After so many recommendations and great reviews, however, I decided to read Station Eleven by Emily St. John Mandel and I am glad that I did.  The post-apocalyptic tale begins with a performance of King Lear in Toronto in which tragedy befalls the lead actor.  The actor's fate is quickly overshadowed by the rapid spread of a deadly flu that wipes out most of Earth's population within weeks.  The novel follows the lives of various characters, but most specifically a group of actors and musicians who travel in a pack performing symphonies and Shakespearian plays calling themselves the Traveling Symphony, as they attempt to survive in a post-apacolyptic world.  

Mandel is an excellent storyteller and she creates as much a mystery as a dystopian novel by cleverly interweaving her characters' lives and fates.  The flashbacks interspersed throughout the book tie the past (pre-flu era) to the present in a way that makes it impossible not to be intrigued.  She paints fascinatingly terrifying visions of what the post-pandemic world is like and describes them mostly from the perspective of Kirsten, one of the children in that production of King Lear in Toronto, who is now an adult player in the Traveling Symphony.  She forces her readers to confront the violence and rawness of human nature in the absence of security.  My favorite line from the book is "Hell is the absence of the people you long for."

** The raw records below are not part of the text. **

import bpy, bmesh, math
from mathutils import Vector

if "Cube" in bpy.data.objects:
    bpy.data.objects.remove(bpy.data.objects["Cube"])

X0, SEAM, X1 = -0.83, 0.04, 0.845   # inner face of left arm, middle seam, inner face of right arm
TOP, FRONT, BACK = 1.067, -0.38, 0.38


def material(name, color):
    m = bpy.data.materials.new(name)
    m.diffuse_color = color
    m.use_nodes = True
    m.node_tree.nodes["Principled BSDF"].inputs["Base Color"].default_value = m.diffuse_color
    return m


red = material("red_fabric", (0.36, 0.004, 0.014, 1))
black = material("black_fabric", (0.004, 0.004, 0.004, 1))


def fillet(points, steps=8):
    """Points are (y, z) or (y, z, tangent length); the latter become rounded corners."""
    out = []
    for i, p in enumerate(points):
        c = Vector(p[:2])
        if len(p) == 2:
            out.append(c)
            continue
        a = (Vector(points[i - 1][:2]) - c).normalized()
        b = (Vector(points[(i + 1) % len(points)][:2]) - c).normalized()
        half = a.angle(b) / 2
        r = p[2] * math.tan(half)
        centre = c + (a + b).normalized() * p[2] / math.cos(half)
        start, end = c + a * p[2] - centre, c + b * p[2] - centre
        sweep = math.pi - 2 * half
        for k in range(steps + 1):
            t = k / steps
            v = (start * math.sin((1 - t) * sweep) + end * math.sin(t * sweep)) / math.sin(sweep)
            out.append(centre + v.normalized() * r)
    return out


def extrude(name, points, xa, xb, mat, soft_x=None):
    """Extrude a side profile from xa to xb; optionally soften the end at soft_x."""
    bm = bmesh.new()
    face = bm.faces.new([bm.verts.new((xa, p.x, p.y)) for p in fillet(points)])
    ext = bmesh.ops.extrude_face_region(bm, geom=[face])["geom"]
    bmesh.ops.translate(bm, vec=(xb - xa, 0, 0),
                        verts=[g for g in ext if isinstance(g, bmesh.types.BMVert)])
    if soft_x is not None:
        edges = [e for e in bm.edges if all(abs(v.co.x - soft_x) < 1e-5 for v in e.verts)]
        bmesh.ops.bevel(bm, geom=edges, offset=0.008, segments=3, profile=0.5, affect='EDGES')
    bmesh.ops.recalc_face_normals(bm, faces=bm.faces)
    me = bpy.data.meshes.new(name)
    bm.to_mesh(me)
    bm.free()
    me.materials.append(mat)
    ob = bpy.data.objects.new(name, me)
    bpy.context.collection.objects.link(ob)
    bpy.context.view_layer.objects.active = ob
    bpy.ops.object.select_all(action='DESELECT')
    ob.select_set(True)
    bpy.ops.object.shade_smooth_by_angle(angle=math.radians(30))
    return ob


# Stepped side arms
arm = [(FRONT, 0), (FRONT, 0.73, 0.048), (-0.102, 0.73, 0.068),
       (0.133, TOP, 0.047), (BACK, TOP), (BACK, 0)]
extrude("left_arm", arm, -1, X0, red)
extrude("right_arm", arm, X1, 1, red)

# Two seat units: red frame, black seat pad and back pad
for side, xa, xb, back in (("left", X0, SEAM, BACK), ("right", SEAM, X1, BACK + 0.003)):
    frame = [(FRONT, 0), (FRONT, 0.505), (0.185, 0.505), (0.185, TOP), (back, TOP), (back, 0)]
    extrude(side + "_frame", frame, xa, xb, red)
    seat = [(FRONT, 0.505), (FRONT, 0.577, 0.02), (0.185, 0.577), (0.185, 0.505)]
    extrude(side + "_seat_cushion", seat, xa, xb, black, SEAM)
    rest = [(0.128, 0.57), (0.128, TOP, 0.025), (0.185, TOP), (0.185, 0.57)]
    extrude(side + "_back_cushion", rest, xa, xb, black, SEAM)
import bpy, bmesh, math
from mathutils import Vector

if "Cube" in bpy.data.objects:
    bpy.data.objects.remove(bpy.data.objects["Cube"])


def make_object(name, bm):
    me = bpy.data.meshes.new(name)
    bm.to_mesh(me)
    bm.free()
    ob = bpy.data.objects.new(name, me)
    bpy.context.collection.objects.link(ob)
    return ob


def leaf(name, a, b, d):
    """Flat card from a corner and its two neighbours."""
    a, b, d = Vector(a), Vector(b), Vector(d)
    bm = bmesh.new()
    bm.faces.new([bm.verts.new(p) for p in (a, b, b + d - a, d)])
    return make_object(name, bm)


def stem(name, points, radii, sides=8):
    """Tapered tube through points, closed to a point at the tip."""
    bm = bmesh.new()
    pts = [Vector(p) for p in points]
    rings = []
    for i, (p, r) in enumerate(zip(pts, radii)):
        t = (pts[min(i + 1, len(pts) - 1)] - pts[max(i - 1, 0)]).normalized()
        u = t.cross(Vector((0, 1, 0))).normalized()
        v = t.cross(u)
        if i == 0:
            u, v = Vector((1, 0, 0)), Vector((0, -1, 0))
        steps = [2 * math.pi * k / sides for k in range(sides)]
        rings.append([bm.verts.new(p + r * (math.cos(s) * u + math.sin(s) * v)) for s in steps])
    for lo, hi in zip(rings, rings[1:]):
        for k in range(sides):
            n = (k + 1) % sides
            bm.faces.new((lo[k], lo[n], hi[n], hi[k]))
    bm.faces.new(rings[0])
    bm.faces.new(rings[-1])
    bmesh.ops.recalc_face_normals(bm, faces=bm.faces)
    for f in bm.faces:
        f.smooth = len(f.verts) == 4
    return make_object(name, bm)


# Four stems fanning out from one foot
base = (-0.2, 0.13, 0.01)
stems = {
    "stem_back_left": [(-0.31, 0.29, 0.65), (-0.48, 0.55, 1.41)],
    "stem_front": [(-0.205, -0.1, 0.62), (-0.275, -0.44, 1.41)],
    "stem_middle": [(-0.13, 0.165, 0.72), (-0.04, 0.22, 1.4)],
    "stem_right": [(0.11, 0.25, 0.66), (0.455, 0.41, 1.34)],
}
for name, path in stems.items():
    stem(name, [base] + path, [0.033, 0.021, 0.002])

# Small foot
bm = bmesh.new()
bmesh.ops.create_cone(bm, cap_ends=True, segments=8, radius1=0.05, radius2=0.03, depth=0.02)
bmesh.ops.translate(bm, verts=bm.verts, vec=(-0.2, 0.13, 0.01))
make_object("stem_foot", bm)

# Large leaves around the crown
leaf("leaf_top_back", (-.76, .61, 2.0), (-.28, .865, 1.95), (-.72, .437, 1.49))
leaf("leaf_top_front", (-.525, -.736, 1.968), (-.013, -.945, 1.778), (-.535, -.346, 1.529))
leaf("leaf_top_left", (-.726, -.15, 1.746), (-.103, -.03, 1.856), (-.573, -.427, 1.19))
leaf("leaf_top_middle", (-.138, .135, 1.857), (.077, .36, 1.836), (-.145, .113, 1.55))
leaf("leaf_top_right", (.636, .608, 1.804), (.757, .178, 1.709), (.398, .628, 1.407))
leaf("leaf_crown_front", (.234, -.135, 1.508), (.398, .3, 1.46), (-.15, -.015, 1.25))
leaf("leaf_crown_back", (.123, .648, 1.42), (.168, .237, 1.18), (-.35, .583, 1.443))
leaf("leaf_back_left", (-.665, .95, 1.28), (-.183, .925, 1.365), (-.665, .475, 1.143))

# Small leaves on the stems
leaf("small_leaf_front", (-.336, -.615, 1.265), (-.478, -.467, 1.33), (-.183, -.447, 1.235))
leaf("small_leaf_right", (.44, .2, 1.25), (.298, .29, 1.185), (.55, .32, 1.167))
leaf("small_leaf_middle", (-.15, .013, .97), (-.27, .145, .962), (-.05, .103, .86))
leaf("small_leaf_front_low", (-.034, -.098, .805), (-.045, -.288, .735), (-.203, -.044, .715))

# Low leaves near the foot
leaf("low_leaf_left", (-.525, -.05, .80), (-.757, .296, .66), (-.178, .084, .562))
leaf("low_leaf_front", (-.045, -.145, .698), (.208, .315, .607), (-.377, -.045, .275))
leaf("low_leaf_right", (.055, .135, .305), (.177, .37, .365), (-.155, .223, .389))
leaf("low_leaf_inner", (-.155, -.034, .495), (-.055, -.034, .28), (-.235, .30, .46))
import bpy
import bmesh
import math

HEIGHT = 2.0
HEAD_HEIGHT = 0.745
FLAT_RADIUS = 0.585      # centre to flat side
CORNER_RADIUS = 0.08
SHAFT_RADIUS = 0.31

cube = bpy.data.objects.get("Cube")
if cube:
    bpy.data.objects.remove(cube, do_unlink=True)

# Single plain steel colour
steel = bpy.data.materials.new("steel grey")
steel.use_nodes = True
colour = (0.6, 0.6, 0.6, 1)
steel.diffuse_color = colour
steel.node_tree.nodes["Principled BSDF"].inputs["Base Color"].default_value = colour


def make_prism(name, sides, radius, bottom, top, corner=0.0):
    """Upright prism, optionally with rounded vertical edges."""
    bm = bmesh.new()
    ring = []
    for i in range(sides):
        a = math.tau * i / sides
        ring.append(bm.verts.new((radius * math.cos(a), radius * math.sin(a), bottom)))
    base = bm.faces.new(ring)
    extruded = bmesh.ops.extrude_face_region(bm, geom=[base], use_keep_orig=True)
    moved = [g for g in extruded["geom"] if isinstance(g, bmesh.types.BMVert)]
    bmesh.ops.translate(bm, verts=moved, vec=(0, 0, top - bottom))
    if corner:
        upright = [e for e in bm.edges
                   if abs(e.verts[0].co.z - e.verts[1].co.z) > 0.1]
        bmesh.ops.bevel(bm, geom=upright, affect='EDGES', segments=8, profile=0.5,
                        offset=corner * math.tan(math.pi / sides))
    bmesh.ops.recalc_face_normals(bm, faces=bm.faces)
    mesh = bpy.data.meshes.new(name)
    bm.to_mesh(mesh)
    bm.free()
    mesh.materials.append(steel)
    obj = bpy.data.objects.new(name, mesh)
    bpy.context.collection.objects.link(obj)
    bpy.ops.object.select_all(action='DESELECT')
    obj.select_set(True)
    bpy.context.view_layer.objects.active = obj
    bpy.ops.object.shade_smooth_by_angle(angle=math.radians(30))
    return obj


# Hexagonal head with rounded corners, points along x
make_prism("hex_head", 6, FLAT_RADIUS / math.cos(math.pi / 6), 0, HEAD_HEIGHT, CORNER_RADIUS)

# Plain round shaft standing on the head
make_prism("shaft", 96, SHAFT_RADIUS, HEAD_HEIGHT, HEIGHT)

I found this book so compelling, I had trouble putting it down.  For four days straight, I had trouble thinking of much other than what it would be like to live in a Station Eleven world.  Mandel did not convince me to continue reading dystopian literature, but I give this book high marks for its creative story and excellent character development.  It is well worth your time.